JR: Someone told me that one of Peter’s favourite sayings was that Janus girls don’t have genitalia. Is that right?
VB: To a certain extent yes. We didn’t want to put the magazine in the Mary Whitehouse bracket. Peter always said that the people who buy Janus are first and foremost deeply involved and interested in CP. There are plenty of other magazines that cater for an audience who want to see more explicit images.
JR: What did you get out of the experience of working for Janus?
VB: Well Janus really opened the world up for me. Photo production became a real interest. How it told a story and the attention to detail that is required. All these things helped to make me a better photographer because the photography in Janus had to be of a certain type. I gradually learnt this and I adapted myself to the way the magazine should be done photographically. To see it develop over the years the way it did was so pleasing. People can say, ‘You’re only talking about a tacky little spanking magazine,’ but the fact is we’re talking about a serious magazine that was a leader in its field. I believe Janus was the best magazine it’s genre has ever seen and I’m proud of that.
JR: We still get emails from people who remember your work with great affection. It also still resonates with people discovering the magazine for the first time.
VB: Well it amazes me to hear that – it’s a good feeling. I’m not ashamed of the work I did for Janus, I never will be.
JR: As you look back on your time with Janus what stands out for you?
VB: The incredible rapport that Peter and I had. That’s how we managed to produce what we did. It was a great partnership.
JR: You were the Lennon and McCartney of the spanking world!
VB: I like that! We knew it was good. We also knew we had to keep the standard up. We’d made a rod for our own backs.
JR: Vic, your wonderful photography and everything you and Peter achieved with Janus, it very much lives on. I’m sure there are thousands of people out there like me who would like to say thank you for creating these amazing images.

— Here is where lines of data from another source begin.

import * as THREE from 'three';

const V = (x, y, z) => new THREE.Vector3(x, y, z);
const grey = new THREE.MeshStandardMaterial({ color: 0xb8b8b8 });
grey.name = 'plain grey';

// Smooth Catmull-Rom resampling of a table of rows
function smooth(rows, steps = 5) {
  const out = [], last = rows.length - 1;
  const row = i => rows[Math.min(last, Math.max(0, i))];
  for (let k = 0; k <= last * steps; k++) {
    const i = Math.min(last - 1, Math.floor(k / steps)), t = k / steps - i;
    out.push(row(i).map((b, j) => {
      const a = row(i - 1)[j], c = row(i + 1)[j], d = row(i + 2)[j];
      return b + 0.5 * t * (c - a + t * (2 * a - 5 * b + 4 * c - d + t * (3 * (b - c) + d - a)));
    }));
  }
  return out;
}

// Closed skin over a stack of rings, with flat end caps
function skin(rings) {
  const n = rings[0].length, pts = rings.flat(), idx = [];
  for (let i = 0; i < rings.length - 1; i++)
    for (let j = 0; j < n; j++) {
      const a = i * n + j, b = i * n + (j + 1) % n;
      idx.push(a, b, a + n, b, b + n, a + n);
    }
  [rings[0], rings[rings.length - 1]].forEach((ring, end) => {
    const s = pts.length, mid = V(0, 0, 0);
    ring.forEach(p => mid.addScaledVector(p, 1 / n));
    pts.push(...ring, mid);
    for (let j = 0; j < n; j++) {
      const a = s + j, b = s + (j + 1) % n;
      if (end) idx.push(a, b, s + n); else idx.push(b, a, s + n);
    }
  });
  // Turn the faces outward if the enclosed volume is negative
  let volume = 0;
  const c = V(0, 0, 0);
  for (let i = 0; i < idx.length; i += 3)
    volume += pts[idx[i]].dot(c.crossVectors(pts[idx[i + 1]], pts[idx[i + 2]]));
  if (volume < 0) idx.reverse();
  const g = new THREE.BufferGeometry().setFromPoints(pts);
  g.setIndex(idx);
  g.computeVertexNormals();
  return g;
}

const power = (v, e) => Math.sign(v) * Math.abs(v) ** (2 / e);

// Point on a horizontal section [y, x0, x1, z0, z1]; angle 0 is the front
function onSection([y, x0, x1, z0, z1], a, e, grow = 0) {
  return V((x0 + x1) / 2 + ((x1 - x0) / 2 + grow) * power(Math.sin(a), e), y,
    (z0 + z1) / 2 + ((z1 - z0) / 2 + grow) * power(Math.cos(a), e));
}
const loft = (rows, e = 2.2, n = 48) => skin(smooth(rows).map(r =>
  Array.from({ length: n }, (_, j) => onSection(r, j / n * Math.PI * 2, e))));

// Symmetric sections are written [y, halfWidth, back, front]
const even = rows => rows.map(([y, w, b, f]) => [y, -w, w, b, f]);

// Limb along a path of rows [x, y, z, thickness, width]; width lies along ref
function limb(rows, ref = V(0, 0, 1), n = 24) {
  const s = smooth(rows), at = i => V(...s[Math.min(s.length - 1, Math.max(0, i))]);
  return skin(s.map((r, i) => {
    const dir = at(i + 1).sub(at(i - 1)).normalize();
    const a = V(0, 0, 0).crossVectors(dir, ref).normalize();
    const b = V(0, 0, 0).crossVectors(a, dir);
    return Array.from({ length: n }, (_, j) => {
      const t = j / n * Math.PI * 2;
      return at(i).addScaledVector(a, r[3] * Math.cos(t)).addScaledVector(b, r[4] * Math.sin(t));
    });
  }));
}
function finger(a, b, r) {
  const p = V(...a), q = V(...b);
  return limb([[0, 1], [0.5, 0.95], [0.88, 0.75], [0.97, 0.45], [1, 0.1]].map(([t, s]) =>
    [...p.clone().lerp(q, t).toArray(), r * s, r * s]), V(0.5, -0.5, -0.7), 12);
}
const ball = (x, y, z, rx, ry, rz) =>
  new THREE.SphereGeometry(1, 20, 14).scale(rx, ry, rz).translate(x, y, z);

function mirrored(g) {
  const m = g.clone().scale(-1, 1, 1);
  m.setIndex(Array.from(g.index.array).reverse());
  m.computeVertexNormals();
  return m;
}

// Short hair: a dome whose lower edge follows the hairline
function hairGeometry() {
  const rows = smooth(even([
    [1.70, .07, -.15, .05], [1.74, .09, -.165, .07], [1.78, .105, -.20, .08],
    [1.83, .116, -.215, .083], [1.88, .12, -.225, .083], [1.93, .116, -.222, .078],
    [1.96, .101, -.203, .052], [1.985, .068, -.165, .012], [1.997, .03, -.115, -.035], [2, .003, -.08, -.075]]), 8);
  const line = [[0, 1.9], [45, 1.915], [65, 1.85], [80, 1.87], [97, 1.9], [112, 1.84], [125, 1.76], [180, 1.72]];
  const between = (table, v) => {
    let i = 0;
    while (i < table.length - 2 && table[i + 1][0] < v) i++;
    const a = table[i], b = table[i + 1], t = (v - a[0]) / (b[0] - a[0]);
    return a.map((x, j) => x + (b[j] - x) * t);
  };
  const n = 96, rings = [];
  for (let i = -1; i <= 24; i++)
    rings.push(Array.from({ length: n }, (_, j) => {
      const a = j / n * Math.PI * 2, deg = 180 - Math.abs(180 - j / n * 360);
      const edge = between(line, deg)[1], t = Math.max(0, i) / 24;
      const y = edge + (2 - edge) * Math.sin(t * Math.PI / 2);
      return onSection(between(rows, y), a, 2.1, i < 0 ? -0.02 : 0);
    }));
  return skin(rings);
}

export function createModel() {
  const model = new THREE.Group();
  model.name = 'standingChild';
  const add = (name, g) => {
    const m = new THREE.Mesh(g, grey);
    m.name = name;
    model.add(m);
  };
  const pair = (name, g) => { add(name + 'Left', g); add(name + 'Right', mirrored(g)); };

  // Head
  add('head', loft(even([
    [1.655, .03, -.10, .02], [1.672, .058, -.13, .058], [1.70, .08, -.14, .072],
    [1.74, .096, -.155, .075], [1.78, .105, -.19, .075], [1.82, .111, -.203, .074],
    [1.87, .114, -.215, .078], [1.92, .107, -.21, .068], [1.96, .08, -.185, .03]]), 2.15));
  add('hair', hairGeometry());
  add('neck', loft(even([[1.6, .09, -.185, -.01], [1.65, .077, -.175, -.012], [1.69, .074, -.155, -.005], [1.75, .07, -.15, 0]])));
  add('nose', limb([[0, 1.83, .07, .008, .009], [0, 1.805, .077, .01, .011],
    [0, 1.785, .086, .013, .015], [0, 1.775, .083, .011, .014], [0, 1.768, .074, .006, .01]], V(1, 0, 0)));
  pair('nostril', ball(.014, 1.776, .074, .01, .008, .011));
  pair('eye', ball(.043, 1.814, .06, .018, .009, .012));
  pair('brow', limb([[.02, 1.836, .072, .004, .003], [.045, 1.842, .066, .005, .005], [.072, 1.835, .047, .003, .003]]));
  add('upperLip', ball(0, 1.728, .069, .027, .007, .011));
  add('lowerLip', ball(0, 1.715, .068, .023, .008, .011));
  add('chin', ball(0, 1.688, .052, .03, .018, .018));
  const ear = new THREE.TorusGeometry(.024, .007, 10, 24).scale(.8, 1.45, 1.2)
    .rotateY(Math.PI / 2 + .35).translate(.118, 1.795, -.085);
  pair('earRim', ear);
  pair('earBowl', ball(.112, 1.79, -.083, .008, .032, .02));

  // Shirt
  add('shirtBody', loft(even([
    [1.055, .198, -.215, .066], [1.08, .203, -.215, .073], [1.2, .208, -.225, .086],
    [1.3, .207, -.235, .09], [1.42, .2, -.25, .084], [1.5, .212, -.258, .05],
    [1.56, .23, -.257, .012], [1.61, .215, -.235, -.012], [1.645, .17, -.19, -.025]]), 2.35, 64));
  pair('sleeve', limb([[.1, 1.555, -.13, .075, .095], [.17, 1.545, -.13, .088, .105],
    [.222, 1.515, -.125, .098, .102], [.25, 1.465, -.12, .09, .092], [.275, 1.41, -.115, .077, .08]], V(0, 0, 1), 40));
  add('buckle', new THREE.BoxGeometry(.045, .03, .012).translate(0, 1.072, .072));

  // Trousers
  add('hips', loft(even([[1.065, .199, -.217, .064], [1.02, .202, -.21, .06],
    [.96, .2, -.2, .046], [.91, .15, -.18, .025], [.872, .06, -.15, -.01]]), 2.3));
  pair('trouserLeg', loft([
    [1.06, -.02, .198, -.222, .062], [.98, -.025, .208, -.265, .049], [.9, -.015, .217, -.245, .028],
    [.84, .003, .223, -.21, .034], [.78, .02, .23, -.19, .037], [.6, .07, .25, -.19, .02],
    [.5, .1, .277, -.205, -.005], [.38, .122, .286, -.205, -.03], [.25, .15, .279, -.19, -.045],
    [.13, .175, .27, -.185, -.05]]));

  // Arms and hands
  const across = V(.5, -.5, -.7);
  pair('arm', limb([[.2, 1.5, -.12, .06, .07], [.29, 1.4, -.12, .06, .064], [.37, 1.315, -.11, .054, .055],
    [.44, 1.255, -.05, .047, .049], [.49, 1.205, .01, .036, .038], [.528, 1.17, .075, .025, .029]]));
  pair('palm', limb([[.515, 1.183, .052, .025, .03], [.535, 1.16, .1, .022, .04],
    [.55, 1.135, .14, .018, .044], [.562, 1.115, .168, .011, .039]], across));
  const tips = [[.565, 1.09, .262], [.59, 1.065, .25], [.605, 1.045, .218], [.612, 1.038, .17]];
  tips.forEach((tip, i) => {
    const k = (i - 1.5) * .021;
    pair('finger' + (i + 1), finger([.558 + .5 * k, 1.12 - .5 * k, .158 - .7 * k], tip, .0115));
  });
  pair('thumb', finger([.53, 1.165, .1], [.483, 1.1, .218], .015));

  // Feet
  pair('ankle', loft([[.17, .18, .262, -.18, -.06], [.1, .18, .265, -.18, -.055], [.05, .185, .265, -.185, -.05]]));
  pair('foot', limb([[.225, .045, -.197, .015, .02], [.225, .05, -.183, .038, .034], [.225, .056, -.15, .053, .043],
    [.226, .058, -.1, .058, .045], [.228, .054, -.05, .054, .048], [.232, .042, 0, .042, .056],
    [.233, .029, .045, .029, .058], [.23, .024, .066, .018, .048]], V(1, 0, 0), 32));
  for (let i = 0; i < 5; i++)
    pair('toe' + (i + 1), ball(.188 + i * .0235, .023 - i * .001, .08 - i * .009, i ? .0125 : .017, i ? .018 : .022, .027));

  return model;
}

VB: Thank you for saying that. I thoroughly enjoyed myself. I used to look forward to Janus shoots. They were like nothing I’d ever done before. I continued to do plenty of other work because I thought it was important not to get obsessed with Janus. I was always into a lot of things, especially motorcycling. It was a good tonic to get away from Janus and go and spend five days doing bikes. It was great for me. In the ‘Motorcycle Review’ magazine I gave you, you’ll find an article I wrote about three guys on three bikes. We went up to Scotland for a long weekend and we covered 1,700 miles. I wasn’t as good a writer then as I am now but I’m pretty pleased with it.
JR: Thank you Vic for giving us the permission to make the article available alongside this interview. I’m quite sure a number of Janus readers will be very interested to read about the other side of your working life.
VB: My pleasure.
To read Vic’s article Taking the High Road click on the highlighted link.
(The final accompanying photo appears courtesy of Crossbow Calendar and the text and photos in the article ‘Taking the High Road’ are ©Vic Barnes)
We recently did an interview with a wonderful lady called Melanie about her spanking experiences.
Janus Worldwide: Thank you for agreeing to this interview, Miss Melanie
Miss Melanie: You’re welcome
Janus Worldwide: So, first question – for the benefit of our readers, please can you tell them a little bit about yourself? …
Welcome to Janus – home of the longest running spanking magazine in the world and featuring the largest collection of vintage spanking magazine scans from the 1970s, 80s and 90s.
Last week I received my first caning for over twenty years, and it was suggested that I write to you about my experiences and how I discovered that spanking was just so erotic. …